That night over dinner John continued the story: “Last year, 1964, I looked out my study window and saw a Chinese chap in shorts and those thongs you people wear and he was hanging out the laundry at Lance and Pamela’s place. I said to my dear wife: ‘That Australian dentist across the road has hired a Chinese laundryman!’ And she replied, ‘Just what we need!’ ”

“I made my way across Kingswood Road – has Lance told you that Charles the Second would ride down our road – and I was astounded when their servant said, ‘G’day, mate. What’s the score, sport?’ I said: ‘Do you mean to imply that you are an Australian?’ and the fellow said, ‘True blue’. And I said, ‘But you’re Chinese!’ And he replied, ‘It takes all kinds to make a world.

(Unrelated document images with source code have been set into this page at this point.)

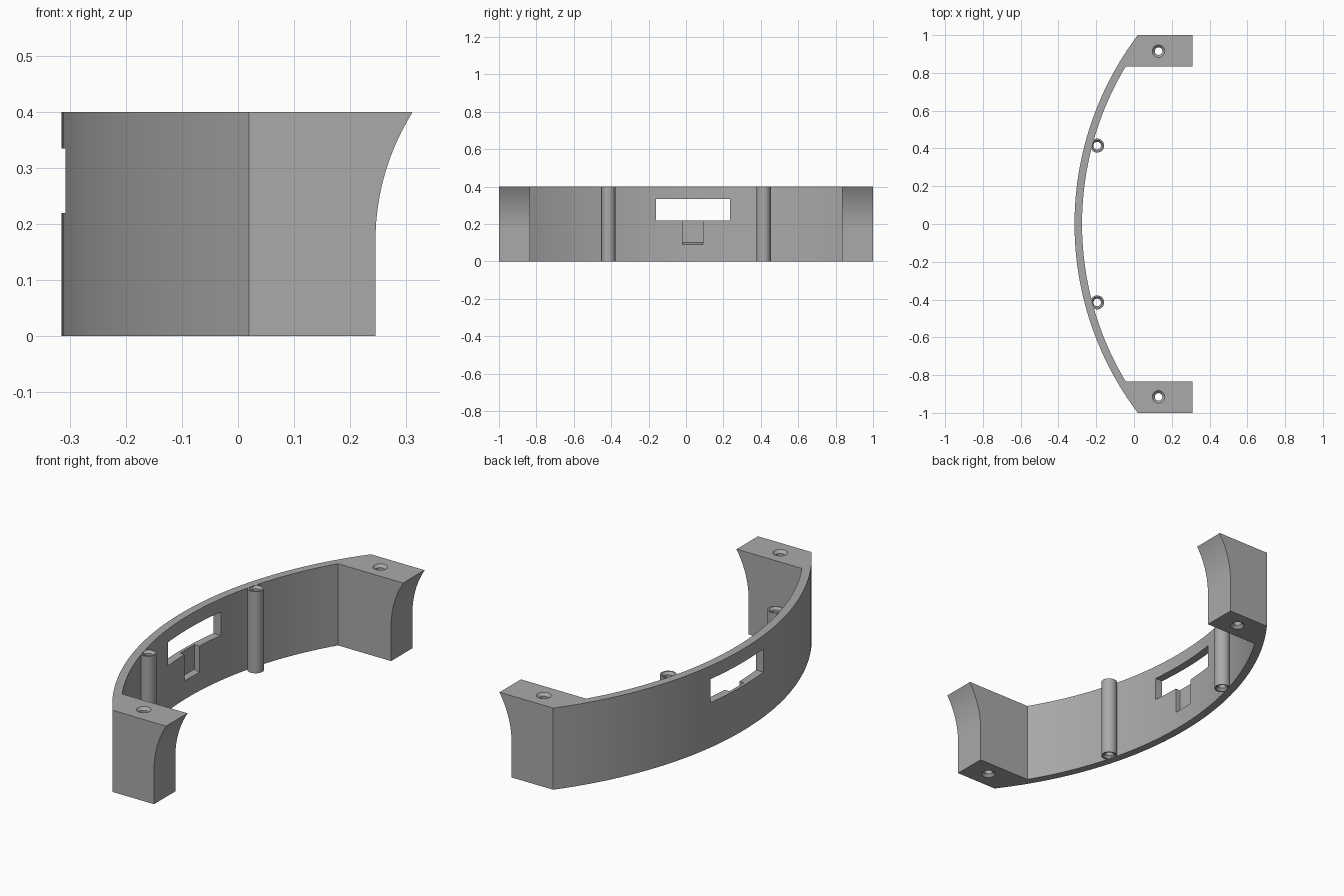
import bpy, bmesh, math
from mathutils import Vector

cube = bpy.data.objects.get("Cube")
if cube:
    bpy.data.objects.remove(cube, do_unlink=True)

HEIGHT = 0.4
ARC_X, R_OUT, R_IN = 1.345, 1.66, 1.62   # wall arc centre and radii
BLOCK_Y, BLOCK_X = 0.835, 0.31           # inner face and front of end blocks

grey = bpy.data.materials.new("plain grey")
grey.use_nodes = True
colour = (0.40, 0.40, 0.40, 1)
grey.diffuse_color = colour
grey.node_tree.nodes["Principled BSDF"].inputs["Base Color"].default_value = colour


def finish(name, bm):
    bmesh.ops.recalc_face_normals(bm, faces=bm.faces)
    mesh = bpy.data.meshes.new(name)
    bm.to_mesh(mesh)
    bm.free()
    mesh.materials.append(grey)
    ob = bpy.data.objects.new(name, mesh)
    bpy.context.collection.objects.link(ob)
    return ob


def prism(name, points, push):
    """Extrude a closed outline along a vector."""
    bm = bmesh.new()
    face = bm.faces.new([bm.verts.new(p) for p in points])
    out = bmesh.ops.extrude_face_region(bm, geom=[face])
    moved = [g for g in out["geom"] if isinstance(g, bmesh.types.BMVert)]
    bmesh.ops.translate(bm, verts=moved, vec=Vector(push))
    return finish(name, bm)


def lathe(name, profile, x, y, closed, sides=32):
    """Revolve (radius, z) points about a vertical axis."""
    bm = bmesh.new()
    rings = []
    for r, z in profile:
        angles = [2 * math.pi * i / sides for i in range(sides)]
        rings.append([bm.verts.new((x + r * math.cos(a), y + r * math.sin(a), z)) for a in angles])
    pairs = list(zip(rings, rings[1:]))
    if closed:
        pairs.append((rings[-1], rings[0]))
    else:
        bm.faces.new(rings[0])
        bm.faces.new(rings[-1])
    for a, b in pairs:
        for i in range(sides):
            j = (i + 1) % sides
            bm.faces.new((a[i], a[j], b[j], b[i]))
    return finish(name, bm)


def select(ob):
    bpy.ops.object.select_all(action='DESELECT')
    ob.select_set(True)
    bpy.context.view_layer.objects.active = ob


def cut(ob, cutter):
    cutter.hide_render = True
    mod = ob.modifiers.new("cut", 'BOOLEAN')
    mod.operation, mod.solver, mod.object = 'DIFFERENCE', 'EXACT', cutter
    select(ob)
    bpy.ops.object.modifier_apply(modifier=mod.name)
    bpy.data.objects.remove(cutter, do_unlink=True)


def arc(radius, y_end, steps=56):
    ys = [y_end * (2 * i / steps - 1) for i in range(steps + 1)]
    return [(ARC_X - math.sqrt(radius ** 2 - y * y), y, 0) for y in ys]


# Curved wall with an end block at each side
outline = arc(R_OUT, 1) + [(BLOCK_X, 1, 0), (BLOCK_X, BLOCK_Y, 0)]
outline += arc(R_IN, BLOCK_Y)[::-1] + [(BLOCK_X, -BLOCK_Y, 0), (BLOCK_X, -1, 0)]
bracket = prism("curved_bracket", outline, (0, 0, HEIGHT))

# Flared front of the end blocks
flare_r, flare_z, front_x = 0.43, 0.17, 0.245
flare = [(0.5, -1.1, -0.1), (front_x, -1.1, -0.1)]
for i in range(21):
    z = flare_z + (HEIGHT + 0.02 - flare_z) * i / 20
    x = front_x + flare_r - math.sqrt(flare_r ** 2 - (z - flare_z) ** 2)
    flare.append((x, -1.1, z))
flare.append((0.5, -1.1, HEIGHT + 0.02))
cut(bracket, prism("flare_cutter", flare, (0, 2.2, 0)))

# Window through the wall
window = [(-0.4, -0.16, 0.22), (-0.4, 0.235, 0.22), (-0.4, 0.235, 0.335), (-0.4, -0.16, 0.335)]
cut(bracket, prism("window_cutter", window, (0.3, 0, 0)))

# Shallow recess with a sloping floor below the window
recess = [(-0.299, -0.02, 0.1), (-0.273, -0.02, 0.09), (-0.2, -0.02, 0.09),
          (-0.2, -0.02, 0.25), (-0.299, -0.02, 0.25)]
cut(bracket, prism("recess_cutter", recess, (0, 0.11, 0)))

for side, label in ((-1, "front"), (1, "back")):
    # Countersunk screw hole in the block
    hole = [(0.046, -0.013), (0.02, 0.013), (0.02, HEIGHT - 0.013), (0.046, HEIGHT + 0.013)]
    cut(bracket, lathe("hole_cutter", hole, 0.13, side * 0.915, False))

    # Hollow screw post against the wall
    tube = [(0.037, 0), (0.037, HEIGHT), (0.03, HEIGHT), (0.02, HEIGHT - 0.012),
            (0.02, 0.012), (0.03, 0)]
    post = lathe(label + "_screw_post", tube, -0.195, side * 0.415, True)
    select(post)
    bpy.ops.object.shade_smooth_by_angle(angle=math.radians(25))

select(bracket)
bpy.ops.object.shade_smooth_by_angle(angle=math.radians(25))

G’day, my name’s Billy Lee Long.’ ”

“Can you play squash, Mister Billy Lee Long?” John asked.

“I’m from Innisfail, that’s in the bush in north Queensland,” Billy replied. “You mean that game played in a small white room with a tiny racquet?”

Perfect! John rushed Billy off to his Country Club in his Jaguar.

He didn’t know it yet, but the fourth-generation Australian sitting next to him had been a member of Hopman’s tennis squad, was one of Queensland’s top two or three sprinters and swimmers, played golf off a handicap of one — not to mention being North Queensland squash champion.

Once again, John didn’t win a point.

After listening attentively to John’s story I assured him that he had nothing to worry about. I was just a reporter who had no time for sport. I was the furthest thing from a champion he could imagine.
John smiled knowingly. “My good man, of course, of course, you are,” he said, “That is what you all say.”

Hugh Lunn is the author of The Great Fletch, available from ABC Books.